1) Business direction – Have the ambitions of the business changed? If so, redefine them. Is it about growth? Diversification? Modernisation and automation? Make this clear for your people; they need to know what they are coming to work to do. They need shared goals and to understand how they contribute to this new direction. If the direction hasn’t changed, restate the aims clearly, with no room for ambiguity.
2) Vision and values – What services do your colleagues provide to your customers, both now and in the future? Confirm/document what the customer journey is and the part each colleague plays in it. If your current vision and values still hold true, reiterate how they do. If they don’t, change them to reflect what is now, but do it collaboratively. In both cases, share with all colleagues, embed them and give recognition to colleagues who bring these values to life.
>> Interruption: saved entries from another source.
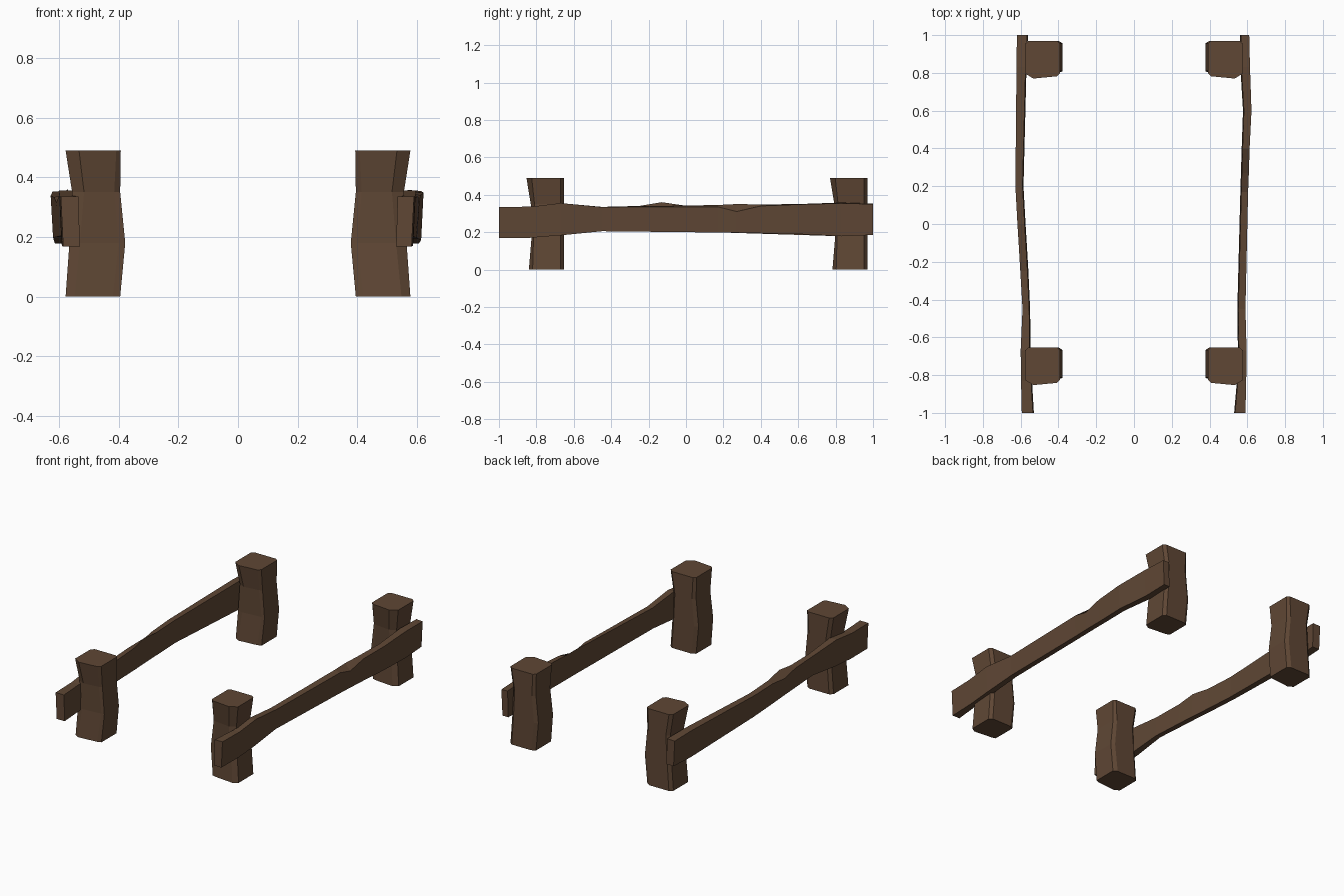
import bpy, bmesh

wood = bpy.data.materials.new("dark brown wood")
wood.diffuse_color = (0.115, 0.063, 0.035, 1)


def loft(name, rings):
    """Join a stack of equal-sized point rings into a closed faceted solid."""
    bm = bmesh.new()
    loops = [[bm.verts.new(p) for p in ring] for ring in rings]
    n = len(loops[0])
    for a, b in zip(loops, loops[1:]):
        for i in range(n):
            j = (i + 1) % n
            bm.faces.new((a[i], a[j], b[j], b[i]))
    bm.faces.new(loops[0])
    bm.faces.new(loops[-1])
    bmesh.ops.recalc_face_normals(bm, faces=bm.faces)
    mesh = bpy.data.meshes.new(name)
    bm.to_mesh(mesh)
    bm.free()
    mesh.materials.append(wood)
    ob = bpy.data.objects.new(name, mesh)
    bpy.context.collection.objects.link(ob)


# Hewn posts: z, inner x, outer x, inner chamfer, outer chamfer, front y, corner y
post_levels = [
    (0.00, 0.395, 0.578, 0.025, 0.030, -0.095, -0.075),
    (0.18, 0.378, 0.565, 0.022, 0.035, -0.080, -0.070),
    (0.35, 0.395, 0.556, 0.020, 0.040, -0.085, -0.065),
    (0.49, 0.393, 0.578, 0.015, 0.045, -0.108, -0.080),
]


def post(name, side, yc):
    rings = []
    for z, xi, xo, ci, co, yf, yk in post_levels:
        pts = [(xi, yk), (xi + ci, yf + 0.012), (xo - co, yf), (xo, yk),
               (xo, 0.075), (xo - 0.02, 0.092), (xi + ci, 0.092), (xi, 0.078)]
        rings.append([(side * x, yc + y, z) for x, y in pts])
    loft(name, rings)


for label, side in (("left", -1), ("right", 1)):
    post("front_post_" + label, side, -0.745)
    post("back_post_" + label, side, 0.878)

# Warped side rails: y, inner x, outer x, bottom z, inner top z, outer top z
right_rail = [
    (-1.00, 0.535, 0.590, 0.168, 0.335, 0.335),
    (-0.83, 0.550, 0.594, 0.170, 0.336, 0.336),
    (-0.67, 0.555, 0.596, 0.183, 0.355, 0.355),
    (-0.45, 0.552, 0.590, 0.205, 0.335, 0.334),
    (0.17, 0.568, 0.604, 0.198, 0.345, 0.335),
    (0.27, 0.571, 0.608, 0.197, 0.350, 0.310),
    (0.40, 0.575, 0.612, 0.194, 0.348, 0.340),
    (0.60, 0.582, 0.622, 0.190, 0.350, 0.348),
    (0.83, 0.568, 0.614, 0.178, 0.358, 0.354),
    (1.00, 0.566, 0.610, 0.185, 0.352, 0.350),
]
left_rail = [
    (-1.00, 0.535, 0.594, 0.168, 0.335, 0.335),
    (-0.83, 0.545, 0.598, 0.170, 0.336, 0.336),
    (-0.67, 0.552, 0.600, 0.183, 0.355, 0.355),
    (-0.45, 0.555, 0.590, 0.205, 0.335, 0.334),
    (-0.25, 0.564, 0.602, 0.203, 0.340, 0.334),
    (-0.13, 0.571, 0.609, 0.202, 0.360, 0.315),
    (0.00, 0.579, 0.617, 0.200, 0.341, 0.334),
    (0.20, 0.590, 0.628, 0.198, 0.340, 0.338),
    (0.83, 0.574, 0.622, 0.178, 0.355, 0.352),
    (1.00, 0.566, 0.620, 0.185, 0.350, 0.348),
]
for name, side, rail in (("left_rail", -1, left_rail), ("right_rail", 1, right_rail)):
    loft(name, [[(side * (xi - 0.005), y, zb), (side * (xo - 0.008), y, zb),
                 (side * xo, y, zo), (side * xi, y, zi)]
                for y, xi, xo, zb, zi, zo in rail])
3) Employee proposition – What is it like to work for your business? As the balance of work and home life changes, are you offering new ways of working? What do your people want from work now? What do other businesses do that might attract them? It’s time to define your proposition. Do it by talking to your people, benchmark against other organisations and be clear about the culture you want to create.
Consider what you offer in terms of personal/career development, corporate social responsibility (CSR) opportunities, rewards, encouraging ideas and innovation, greater autonomy/decision making or supporting health and wellbeing. All of these are possible but you cannot be all things to all people – choose what’s right for your business culture, focus and be great at them.
4) Leadership – It is important that the leaders in your business understand the influence their behaviour has on the culture and the part they play in bringing it to life. Make sure they have guidance to lead in a way that is in tune with your culture. If new ways of working are part of your culture, make sure your leaders are equipped to support, communicate and motivate.
5) Collaboration, work tools and technology – Does your work environment and technology facilitate successful collaboration between colleagues, both when they are working from home and in the office? Do your communication channels successfully deliver your messages? This is vital to ongoing commitment and engagement in your company culture.
‘Clarity’ and ‘definition’ are the important words here. Whether your culture has evolved or not, make sure colleagues know what it is and why. Be clear about what the deal is, what they can expect and what they need to give.
Lastly, be authentic. Do not define your culture and then behave differently. Your company culture is embedded in the way your people interact with customers and colleagues. Be clear, live it in your actions, conversations and decisions and your people will do that, too.
If you’d like to chat with a People Puzzles HR Director about building your business a culture that is strong, inclusive and engaging, call us on 0203 6336 830 to find out more.